I have decided to participate in Retrochallenge 2016/10, which is pretty much an excuse to spend the month of October working on a retrocomputing project. Ok, let’s be serious: That doesn’t really make October much different than the preceding or following months for a lot of us retrocomputing enthusiasts. But this month, it’s official!
I’m taking on an ambitious project which will almost certainly remain unfinished at the end of the month: Converting a DEC RL02 into a ginormous USB hard drive, so I can use it for imaging and writing RL02 packs!
This is not the first such project in the world; prior art includes this 2015 project by Christopher Parish.
The RL02 was used with many DEC PDP-11 and VAX computer systems. It is a rack-mountable hard disk drive with a single, removable, 14" platter, and a capacity of 10 megabytes. The platter is formatted with 512 cylinders, and 40 sectors per track. Each sector holds 128 16-bit words of data, and the media is hard-sectored via notches machined into the disk pack’s hub.
Up to four RL02 drives could be connected in daisy-chain fashion to a single controller card, using long cables and a resistive terminator at the end of the chain. Each individual drive contains servo logic and related low-level functions, while the common controller card contains the logic necessary to read and write data sectors.
This project will be a new controller card which mounts inside a single RL02 drive in place of its original drive interface bus connector, and provides a USB mass storage interface to the drive.
Now, why would anybody do something so silly? Well, my goal is to use this modified drive for two purposes:
- Image existing RL02 packs in my collection for archival and backup purposes.
- Write new images onto RL02 packs in order to install new operating systems and software on my vintage computers.
It is my stated goal to work on this project during October, 2016 for Retrochallenge 2016/10, but I do not realistically expect to complete this project within a month. I will be quite satisfied if I manage to design and build the first version of the controller board, leaving the much larger task of developing the firmware and FPGA code for later.
I plan to implement my new controller in a Xilinx Spartan-6 FPGA, and implement the USB interface with an STM32F4 series microcontroller. I’ll design the board(s) in KiCAD, synthesize the FPGA code with Xilinx ISE, and develop the firmware with STM32CubeMX and System Workbench for STM32.
Even though it’s a bit risky, I’m going to push out the board design before I’ve fully defined the controller architecture, so I can continue development while I’m waiting for the circuit board to be fabricated. I’m thinking of including an LCD character display if I can think of a good way to mount it nondestructively and reversibly to the drive housing.
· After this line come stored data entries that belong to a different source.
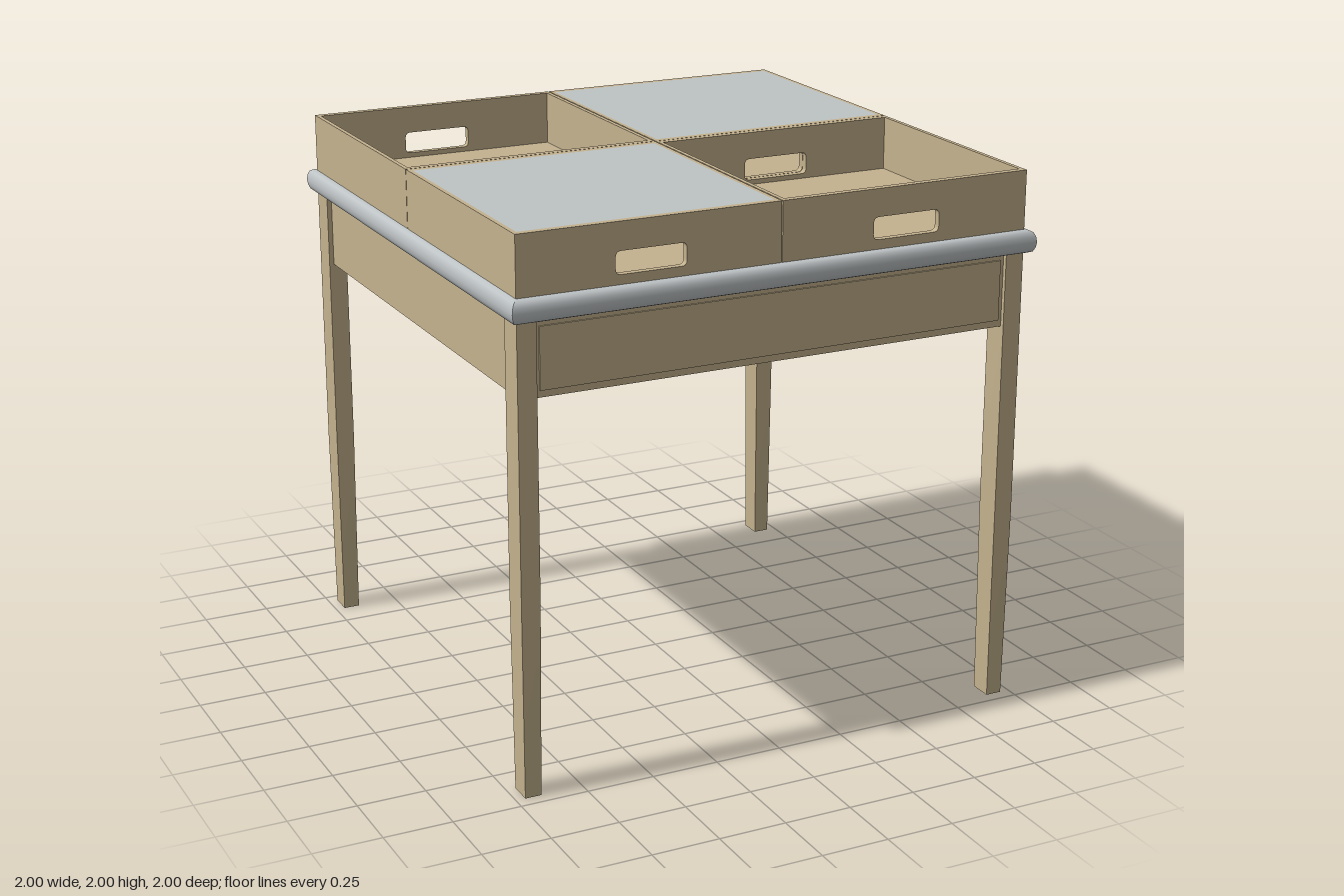
import * as THREE from 'three';
import { toCreasedNormals } from 'three/addons/utils/BufferGeometryUtils.js';

const wood = new THREE.MeshStandardMaterial({ color: 0xc4b28e });
wood.name = 'wood';
const metal = new THREE.MeshStandardMaterial({ color: 0xbec3c5 });
metal.name = 'grey metal';

function add(parent, name, geometry, material, x = 0, y = 0, z = 0) {
  const mesh = new THREE.Mesh(geometry, material);
  mesh.name = name;
  mesh.position.set(x, y, z);
  parent.add(mesh);
  return mesh;
}

const box = (w, h, d) => new THREE.BoxGeometry(w, h, d);

function roundedRect(path, x0, y0, x1, y1, r) {
  path.moveTo(x0 + r, y0);
  path.lineTo(x1 - r, y0);
  path.quadraticCurveTo(x1, y0, x1, y0 + r);
  path.lineTo(x1, y1 - r);
  path.quadraticCurveTo(x1, y1, x1 - r, y1);
  path.lineTo(x0 + r, y1);
  path.quadraticCurveTo(x0, y1, x0, y1 - r);
  path.lineTo(x0, y0 + r);
  path.quadraticCurveTo(x0, y0, x0 + r, y0);
  return path;
}

// Straight to y = 0.72, then narrowing to the foot
function legGeometry() {
  const g = new THREE.BoxGeometry(0.07, 1.705, 0.1, 1, 2, 1).translate(0, 0.8525, 0);
  const p = g.attributes.position;
  for (let i = 0; i < p.count; i++) {
    const y = p.getY(i);
    if (y < 0.1) p.setXYZ(i, p.getX(i) * 0.86, 0, p.getZ(i) * 0.86);
    else if (y < 1) p.setY(i, 0.72);
  }
  return toCreasedNormals(g, 0.02);
}

// One side of the bulging edge rail, mitred at 45 degrees at both ends
function railGeometry() {
  const profile = [[0.95, 1.705], [0.978, 1.705], [0.99, 1.71], [0.997, 1.725], [1, 1.745],
    [0.997, 1.765], [0.99, 1.78], [0.978, 1.786], [0.95, 1.786]];
  const shape = new THREE.Shape(profile.map(([x, y]) => new THREE.Vector2(x, y)));
  const g = new THREE.ExtrudeGeometry(shape, { depth: 2, bevelEnabled: false, steps: 1 });
  g.translate(0, 0, -1);
  const p = g.attributes.position;
  for (let i = 0; i < p.count; i++) p.setZ(i, p.getZ(i) * p.getX(i));
  return toCreasedNormals(g, 0.75);
}

// Tray with a hand hole in its front and back walls, optionally closed by a grey lid
function makeTray(name, lidded) {
  const tray = new THREE.Group();
  tray.name = name;
  const w = 0.968, d = 0.959, base = 1.786, h = 2 - base, tz = 0.026, tx = 0.016;
  const shape = new THREE.Shape([[-w / 2, 0], [w / 2, 0], [w / 2, h], [-w / 2, h]]
    .map(([x, y]) => new THREE.Vector2(x, y)));
  shape.holes.push(roundedRect(new THREE.Path(), -0.13, 0.034, 0.13, 0.114, 0.02));
  const wall = new THREE.ExtrudeGeometry(shape, { depth: tz, bevelEnabled: false, curveSegments: 5 });
  add(tray, 'trayFrontWall', wall, wood, 0, base, d / 2 - tz);
  add(tray, 'trayBackWall', wall, wood, 0, base, -d / 2);
  for (const s of [-1, 1]) {
    add(tray, 'traySideWall', box(tx, h, d - 2 * tz), wood, s * (w - tx) / 2, base + h / 2, 0);
  }
  add(tray, 'trayFloor', box(w - 2 * tx, 0.015, d - 2 * tz), wood, 0, base + 0.0085, 0);
  if (lidded) add(tray, 'trayLid', box(w - 2 * tx, 0.015, d - 2 * tz), metal, 0, 1.9925, 0);
  return tray;
}

export function createModel() {
  const table = new THREE.Group();
  table.name = 'trayTable';

  // Legs
  const leg = legGeometry();
  for (const sx of [-1, 1]) {
    for (const sz of [-1, 1]) add(table, 'leg', leg, wood, sx * 0.935, 0, sz * 0.911);
  }

  // Aprons between the legs, with a raised panel front and back
  for (const s of [-1, 1]) {
    add(table, 'endApron', box(1.8, 0.27, 0.045), wood, 0, 1.57, s * 0.922);
    add(table, 'apronPanel', box(1.77, 0.22, 0.006), wood, 0, 1.57, s * 0.9475);
    add(table, 'sideApron', box(0.035, 0.27, 1.722), wood, s * 0.935, 1.57, 0);
  }

  // Table top and its edge rail
  add(table, 'tableTop', box(1.92, 0.08, 1.92), metal, 0, 1.7455, 0);
  const rail = railGeometry();
  for (let i = 0; i < 4; i++) add(table, 'edgeRail', rail, metal).rotation.y = i * Math.PI / 2;

  // Four trays in a chequered arrangement
  for (const sx of [-1, 1]) {
    for (const sz of [-1, 1]) {
      const lidded = sx !== sz;
      const tray = makeTray(lidded ? 'liddedTray' : 'openTray', lidded);
      tray.position.set(sx * 0.486, 0, sz * 0.481);
      table.add(tray);
    }
  }
  return table;
}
I’ve spent some time thinking about the overall hardware architecture. Now my next task is to clear enough space in my very cluttered Secret Laboratory to set up one of my spare RL02 drives (which may or may not work!) next to my bench. Maybe I should vacuum up some of the dust and dog fur, too. Then I can start taking measurements for the mechanical constraints.
Oh, yeah, there’s another complication: I’ll probably need to study the signals on a working RL02. The only known-working one I have is part of my VAX-11/730 system… and my VAX is down at the moment after suffering a mouse attack. Grrr! The mouse chewed up some wiring in the TU58 tape drive, which is critical for booting the system. I hope that nothing else is damaged in there. I’ll need to tear down the system for cleaning and repair… and that means cleaning up the tiny, cluttered room it’s in enough to roll the rack out for access.
Well, I have my work cut out. We’ll see how far I make it on this project before I get distracted by another squirrel. I’ll share design files on GitLab: